→ What the exercise asks
Please copy, word for word, the line that contains "for a, b in" and every line after it through the end of the records, and nothing more.

[Records for this task — start]

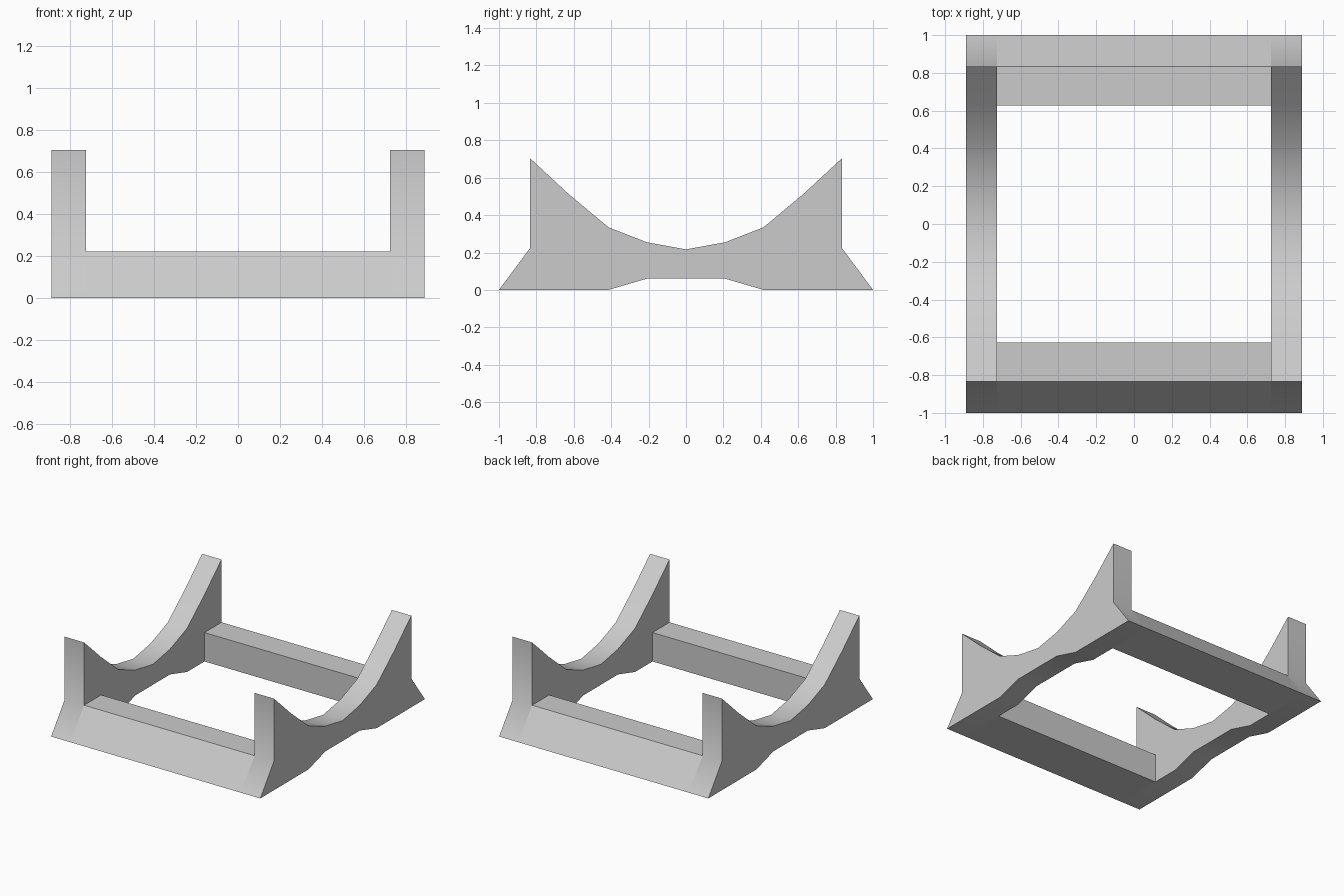
import bpy, bmesh, math

if "Cube" in bpy.data.objects:
    bpy.data.objects.remove(bpy.data.objects["Cube"])


def extrude_profile(name, points, x0, x1):
    """Solid made by sweeping a closed (y, z) outline along x."""
    bm = bmesh.new()
    face = bm.faces.new([bm.verts.new((x0, y, z)) for y, z in points])
    ret = bmesh.ops.extrude_face_region(bm, geom=[face])
    moved = [v for v in ret["geom"] if isinstance(v, bmesh.types.BMVert)]
    bmesh.ops.translate(bm, verts=moved, vec=(x1 - x0, 0, 0))
    bmesh.ops.recalc_face_normals(bm, faces=bm.faces)
    mesh = bpy.data.meshes.new(name)
    bm.to_mesh(mesh)
    bm.free()
    obj = bpy.data.objects.new(name, mesh)
    bpy.context.collection.objects.link(obj)
    bpy.ops.object.select_all(action='DESELECT')
    obj.select_set(True)
    bpy.context.view_layer.objects.active = obj
    bpy.ops.object.shade_smooth_by_angle(angle=math.radians(40))
    return obj


INNER, OUTER = 0.725, 0.89

# Side cradle outline: half profile from the top centre round to the underside
half = [(0.21, 0.255), (0.415, 0.335), (0.63, 0.515), (0.835, 0.705),
        (0.835, 0.222), (1.0, 0.0), (0.415, 0.0), (0.21, 0.06)]
cradle = [(0, 0.217)] + half + [(-y, z) for y, z in reversed(half)]

# Cross rail outline with sloped outer face
rail = [(1.0, 0.0), (0.835, 0.222), (0.628, 0.222), (0.628, 0.0)]

# Side cradles
extrude_profile("right_cradle", cradle, INNER, OUTER)
extrude_profile("left_cradle", cradle, -OUTER, -INNER)

# Cross rails joining the cradles
for name, s in (("back_rail", 1), ("front_rail", -1)):
    extrude_profile(name, [(s * y, z) for y, z in rail], -INNER, INNER)
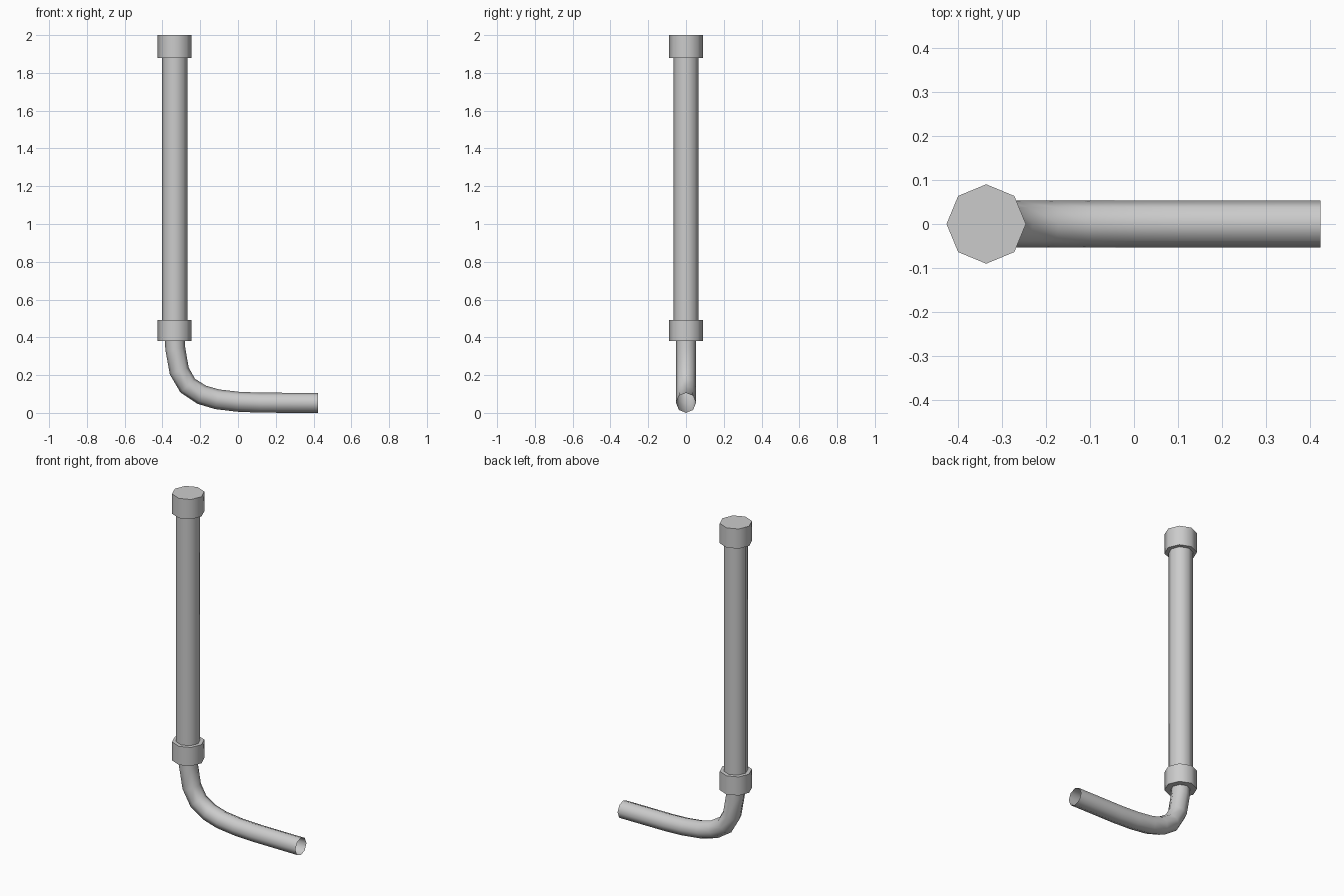
import bpy, bmesh, math
from mathutils import Vector

if "Cube" in bpy.data.objects:
    bpy.data.objects.remove(bpy.data.objects["Cube"])

SIDES = 8
CX = -0.335


def sweep(name, path, radius, smooth_angle, cap_start=True, cap_end=True):
    """Octagonal tube along a path of (x, z) points in the y = 0 plane."""
    pts = [Vector((x, 0, z)) for x, z in path]
    bm = bmesh.new()
    rings = []
    for i, p in enumerate(pts):
        d_in = (p - pts[i - 1]).normalized() if i else (pts[1] - p).normalized()
        d_out = (pts[i + 1] - p).normalized() if i < len(pts) - 1 else d_in
        t = (d_in + d_out).normalized()
        u, v = Vector((t.z, 0, -t.x)), Vector((0, 1, 0))
        rings.append([bm.verts.new(p + radius * (math.cos(a) * u + math.sin(a) * v))
                      for a in (2 * math.pi * k / SIDES for k in range(SIDES))])
    for a, b in zip(rings, rings[1:]):
        for k in range(SIDES):
            n = (k + 1) % SIDES
            bm.faces.new((a[k], a[n], b[n], b[k]))
    if cap_start:
        bm.faces.new(rings[0][::-1])
    if cap_end:
        bm.faces.new(rings[-1])
    bmesh.ops.recalc_face_normals(bm, faces=bm.faces)
    mesh = bpy.data.meshes.new(name)
    bm.to_mesh(mesh)
    bm.free()
    ob = bpy.data.objects.new(name, mesh)
    bpy.context.collection.objects.link(ob)
    bpy.ops.object.select_all(action='DESELECT')
    ob.select_set(True)
    bpy.context.view_layer.objects.active = ob
    bpy.ops.object.shade_smooth_by_angle(angle=math.radians(smooth_angle))
    return ob


# Upright tube and its two collars
sweep("upright_tube", [(CX, 0.44), (CX, 1.94)], 0.067, 50)
sweep("top_cap", [(CX, 1.88), (CX, 2.0)], 0.09, 50)
sweep("lower_collar", [(CX, 0.38), (CX, 0.493)], 0.09, 50)

# Curved outlet pipe with an open end
bend = [(CX, 0.42), (-0.332, 0.34), (-0.311, 0.222), (-0.266, 0.144), (-0.192, 0.096),
        (-0.11, 0.072), (0.0, 0.059), (0.12, 0.054), (0.423, 0.053)]
sweep("outlet_pipe", bend, 0.053, 50, cap_end=False)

[Records for this task — finish]

→ Solution
    for a, b in zip(rings, rings[1:]):
        for k in range(SIDES):
            n = (k + 1) % SIDES
            bm.faces.new((a[k], a[n], b[n], b[k]))
    if cap_start:
        bm.faces.new(rings[0][::-1])
    if cap_end:
        bm.faces.new(rings[-1])
    bmesh.ops.recalc_face_normals(bm, faces=bm.faces)
    mesh = bpy.data.meshes.new(name)
    bm.to_mesh(mesh)
    bm.free()
    ob = bpy.data.objects.new(name, mesh)
    bpy.context.collection.objects.link(ob)
    bpy.ops.object.select_all(action='DESELECT')
    ob.select_set(True)
    bpy.context.view_layer.objects.active = ob
    bpy.ops.object.shade_smooth_by_angle(angle=math.radians(smooth_angle))
    return ob


# Upright tube and its two collars
sweep("upright_tube", [(CX, 0.44), (CX, 1.94)], 0.067, 50)
sweep("top_cap", [(CX, 1.88), (CX, 2.0)], 0.09, 50)
sweep("lower_collar", [(CX, 0.38), (CX, 0.493)], 0.09, 50)

# Curved outlet pipe with an open end
bend = [(CX, 0.42), (-0.332, 0.34), (-0.311, 0.222), (-0.266, 0.144), (-0.192, 0.096),
        (-0.11, 0.072), (0.0, 0.059), (0.12, 0.054), (0.423, 0.053)]
sweep("outlet_pipe", bend, 0.053, 50, cap_end=False)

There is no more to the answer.